The mere fact that unauthorized signers gave a deed would not alone have triggered exclusion 3(a), but additional allegations in the underlying action resulted in the dismissal of NY-32’s complaint. Judge Thomas A. McAvoy granted summary judgment in favor of Westcor noting that the complaint in the underlying action alleged a scheme to defraud partners in L&H in which NY-32 was a willing and essential participant.  Judge McAvoy’s ruling noted, “[t]he allegations of the Complaint therefore cast that pleading solely and entirely within the policy exclusions and the allegations, in toto, are subject to no other interpretation.” (internal quotes removed).  The fit within the exclusion was so clear that Westcor was not even required to provide a defense to its insured.  

The reasons closing attorneys address the question of due authority are obvious: an unauthorized deed can wreck a buyer’s plans for the property it purchases and lead to expensive litigation. 

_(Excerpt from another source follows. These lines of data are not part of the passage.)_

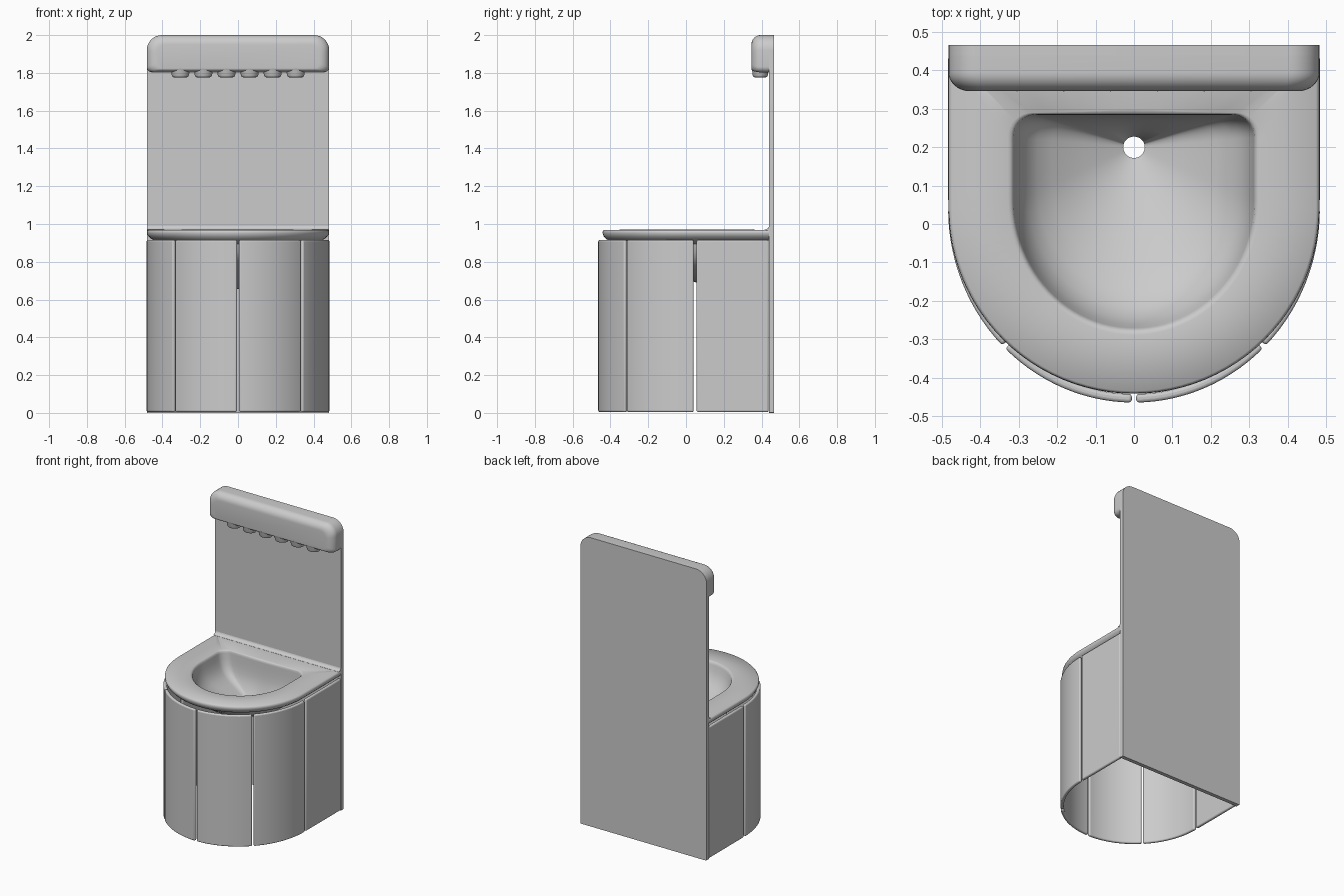
import bpy, bmesh, math
from mathutils import Vector

if "Cube" in bpy.data.objects:
    bpy.data.objects.remove(bpy.data.objects["Cube"])


def loft(name, rings, cap=True, cyclic=False, bevel=0, angle=35):
    """Skin a list of closed point rings into a mesh object."""
    bm = bmesh.new()
    rows = [[bm.verts.new(p) for p in r] for r in rings]
    n = len(rows[0])
    pairs = list(zip(rows, rows[1:]))
    if cyclic:
        pairs.append((rows[-1], rows[0]))
    for a, b in pairs:
        for i in range(n):
            j = (i + 1) % n
            bm.faces.new((a[i], a[j], b[j], b[i]))
    if cap and not cyclic:
        bm.faces.new(rows[0])
        bm.faces.new(rows[-1])
    bmesh.ops.recalc_face_normals(bm, faces=bm.faces)
    me = bpy.data.meshes.new(name)
    bm.to_mesh(me)
    bm.free()
    ob = bpy.data.objects.new(name, me)
    bpy.context.collection.objects.link(ob)
    bpy.context.view_layer.objects.active = ob
    ob.select_set(True)
    if bevel:
        m = ob.modifiers.new("Bevel", 'BEVEL')
        m.width, m.segments, m.limit_method = bevel, 3, 'ANGLE'
        m.angle_limit = math.radians(40)
    bpy.ops.object.shade_smooth_by_angle(angle=math.radians(angle))
    ob.select_set(False)
    return ob


def arc(cx, cy, rx, ry, a0, a1, n):
    return [(cx + rx * math.cos(math.radians(a0 + (a1 - a0) * i / n)),
             cy + ry * math.sin(math.radians(a0 + (a1 - a0) * i / n)))
            for i in range(n + 1)]


def span(p, q, n):
    return [(p[0] + (q[0] - p[0]) * i / n, p[1] + (q[1] - p[1]) * i / n)
            for i in range(1, n)]


def d_shape(hx, yb, yf, yc, r):
    """Flat back, straight sides, half-elliptical front."""
    front = arc(0, yc, hx, yc - yf, 180, 360, 48)
    right = arc(hx - r, yb - r, r, r, 0, 90, 8)
    left = arc(-hx + r, yb - r, r, r, 90, 180, 8)
    return (front + span(front[-1], right[0], 6) + right
            + span(right[-1], left[0], 12) + left + span(left[-1], front[0], 6))


def rounded_rect(hx, z0, z1, rt, rb):
    return (arc(-hx + rb, z0 + rb, rb, rb, 180, 270, 8)
            + arc(hx - rb, z0 + rb, rb, rb, 270, 360, 8)
            + arc(hx - rt, z1 - rt, rt, rt, 0, 90, 8)
            + arc(-hx + rt, z1 - rt, rt, rt, 90, 180, 8))


def upright(pts, y):
    return [(x, y, z) for x, z in pts]


def level(pts, z):
    return [(x, y, z) for x, y in pts]


# Back panel
slab = rounded_rect(0.483, 0, 2, 0.08, 0.004)
loft("back_panel", [upright(slab, 0.439), upright(slab, 0.466)])

# Shower header with rounded front
rings = [upright(rounded_rect(0.483, 1.803, 2, 0.08, 0.03), 0.466)]
for i in range(9):
    a = math.radians(90 * i / 8)
    d = 1 - math.cos(a)
    rings.append(upright(rounded_rect(0.483 - 0.055 * d, 1.803 + 0.02 * d,
                                      2 - 0.05 * d, 0.08 - 0.03 * d, 0.03),
                         0.395 - 0.049 * math.sin(a)))
loft("shower_header", rings)

# Row of nozzles
for k in range(6):
    x = -0.305 + 0.122 * k
    prof = [(0.054, 1.822), (0.048, 1.806), (0.046, 1.788), (0.041, 1.779), (0.033, 1.776)]
    loft(f"nozzle_{k + 1}",
         [level(arc(x, 0.393, r, r * 0.88, 0, 345, 23), z) for r, z in prof])

# Basin: rim, bowl and underside as one closed skin
DRAIN = Vector((0, 0.2))
inner = d_shape(0.315, 0.285, -0.275, 0.06, 0.06)


def bowl_ring(t, z, hole=0.028, grow=0.0):
    out = []
    for p in inner:
        v = Vector(p) - DRAIN
        u = v.normalized()
        q = DRAIN + (v + u * grow) * (1 - t) + u * hole * t
        out.append((q.x, q.y, z))
    return out


def rim_ring(d, z):
    return level(d_shape(0.483 - d, 0.442, -0.442 + d * 0.8, 0.04, 0.003), z)


bowl = [(0.0, 0.963), (0.01, 0.95), (0.03, 0.915), (0.07, 0.875), (0.13, 0.84),
        (0.22, 0.81), (0.35, 0.782), (0.65, 0.73), (1.0, 0.68)]
rings = [rim_ring(0.042, 0.912), rim_ring(0.025, 0.92), rim_ring(0.008, 0.935),
         rim_ring(0, 0.952), rim_ring(0.002, 0.963), rim_ring(0.009, 0.969),
         bowl_ring(0, 0.97, grow=0.014), bowl_ring(0, 0.968, grow=0.006)]
rings += [bowl_ring(t, z) for t, z in bowl]
rings += [bowl_ring(1, 0.655), bowl_ring(1, 0.655, hole=0.045)]
rings += [bowl_ring(t, z - 0.02, hole=0.045, grow=0.02) for t, z in bowl[-2:1:-1]]
loft("basin", rings, cyclic=True, angle=50)

# Cove where the rim meets the back panel
cove = [(0.445, 0.96), (0.415, 0.969)] + arc(0.415, 0.995, 0.025, 0.025, 270, 360, 8) + [(0.445, 1.0)]
loft("cove", [[(s * 0.481, y, z) for y, z in cove] for s in (-1, 1)])


# Skirt panels, mirrored left and right
def skirt(name, path, side):
    """Thin upright panel following a plan path, with rounded edges."""
    pts = [Vector(p) for p in path]
    back = []
    for i, p in enumerate(pts):
        t = (pts[min(i + 1, len(pts) - 1)] - pts[max(i - 1, 0)]).normalized()
        back.append(p + Vector((-t.y, t.x)) * 0.022)
    plan = [(side * p.x, p.y) for p in pts + back[::-1]]
    loft(name, [level(plan, 0.005), level(plan, 0.915)], bevel=0.008)


front_path = arc(0, 0.04, 0.484, 0.505, 270.7, 313.8, 14)
corner_path = arc(0, 0.04, 0.484, 0.505, 315.2, 360, 14)
side_path = [(0.484, 0.056), (0.484, 0.18), (0.484, 0.31), (0.484, 0.438)]
for side, label in ((-1, "left"), (1, "right")):
    skirt(f"{label}_front_skirt", front_path, side)
    skirt(f"{label}_corner_skirt", corner_path, side)
    skirt(f"{label}_side_skirt", side_path, side)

A buyer must take care not to overlook concerns that the authorization process was proper.

About The Author

William P. Walzer is a Partner, and Chair of Davidoff Hutcher & Citron’s Commercial Banking & Finance group and an attorney in the Real Estate law practice assisting the needs of businesses and real estate entities. 

Mr. Walzer represents both lenders and borrowers in a variety of financing transactions, including fee and leasehold acquisitions, construction and project loans, industrial development bond placements and credit enhancements, and loan syndications and participations.

He is a regular contributor to JD Supra and the DHC Insights Blog.